> _EXERCISE OBJECTIVE_
Reproduce, exactly and in full, only the lines below from the one containing "mesh = bpy.data.meshes.new(name)" through the one containing "HALF = 0.922".

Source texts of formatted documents
━━━━━━━━━━

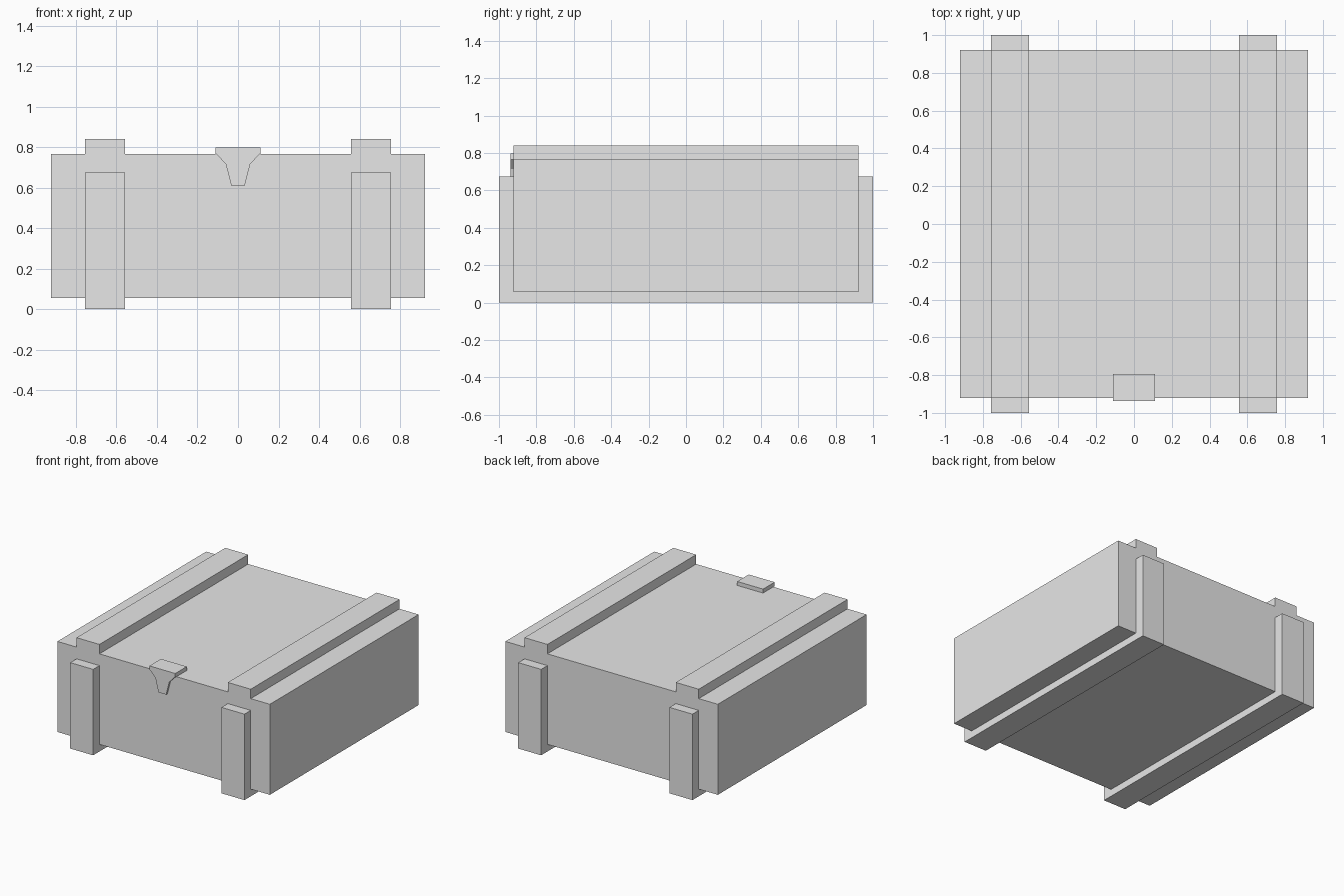
import bpy
import bmesh
from mathutils import Vector

cube = bpy.data.objects.get("Cube")
if cube:
    bpy.data.objects.remove(cube, do_unlink=True)

# Single plain grey finish
grey = bpy.data.materials.new("plain_grey")
grey.use_nodes = True
grey.diffuse_color = (0.8, 0.8, 0.8, 1)
grey.node_tree.nodes["Principled BSDF"].inputs["Base Color"].default_value = (0.8, 0.8, 0.8, 1)


def extrude_profile(name, points, axis, start, end):
    """Extrude a closed 2D outline along x or y. Points are (y, z) or (x, z)."""
    place = (lambda u, z: (start, u, z)) if axis == "x" else (lambda u, z: (u, start, z))
    offset = Vector((end - start, 0, 0) if axis == "x" else (0, end - start, 0))
    bm = bmesh.new()
    face = bm.faces.new([bm.verts.new(place(u, z)) for u, z in points])
    result = bmesh.ops.extrude_face_region(bm, geom=[face], use_keep_orig=True)
    bmesh.ops.translate(bm, vec=offset,
                        verts=[g for g in result["geom"] if isinstance(g, bmesh.types.BMVert)])
    bmesh.ops.recalc_face_normals(bm, faces=bm.faces)
    mesh = bpy.data.meshes.new(name)
    bm.to_mesh(mesh)
    bm.free()
    mesh.materials.append(grey)
    obj = bpy.data.objects.new(name, mesh)
    bpy.context.collection.objects.link(obj)
    return obj


def rectangle(u0, u1, z0, z1):
    return [(u0, z0), (u1, z0), (u1, z1), (u0, z1)]


def mirrored(half):
    """Complete a symmetric outline from its right half."""
    return half + [(-x, z) for x, z in reversed(half)]


HALF = 0.922       # half width and depth of the box
SEAM = 0.677       # height where the lid meets the box
LID_TOP = 0.766
STRAP_IN, STRAP_OUT = 0.557, 0.756

# Box body
extrude_profile("crate_body", rectangle(-HALF, HALF, 0.056, SEAM), "y", -HALF, HALF)

# Lid with its two raised battens
lid = mirrored([(HALF, SEAM), (HALF, LID_TOP), (STRAP_OUT, LID_TOP), (STRAP_OUT, 0.84),
                (STRAP_IN, 0.84), (STRAP_IN, LID_TOP)])
extrude_profile("lid", lid, "y", -HALF, HALF)

# U-shaped straps running under the box and up the front and back
strap = mirrored([(1, 0), (1, SEAM - 0.003), (HALF, SEAM - 0.003), (HALF, 0.056)])
for side, name in ((1, "left_strap"), (-1, "right_strap")):
    extrude_profile(name, strap, "x", side * STRAP_IN, side * STRAP_OUT)

# Latch: plate on the lid and tapered tongue down the front
extrude_profile("latch_plate", rectangle(-0.112, 0.112, LID_TOP, 0.797), "y", -0.938, -0.795)
tongue = mirrored([(0.033, 0.61), (0.06, 0.715), (0.112, 0.772), (0.112, 0.797)])
extrude_profile("latch_tongue", tongue, "y", -0.938, -HALF)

━━━━━━━━━━

> _YOUR RESPONSE_
    mesh = bpy.data.meshes.new(name)
    bm.to_mesh(mesh)
    bm.free()
    mesh.materials.append(grey)
    obj = bpy.data.objects.new(name, mesh)
    bpy.context.collection.objects.link(obj)
    return obj


def rectangle(u0, u1, z0, z1):
    return [(u0, z0), (u1, z0), (u1, z1), (u0, z1)]


def mirrored(half):
    """Complete a symmetric outline from its right half."""
    return half + [(-x, z) for x, z in reversed(half)]


HALF = 0.922       # half width and depth of the box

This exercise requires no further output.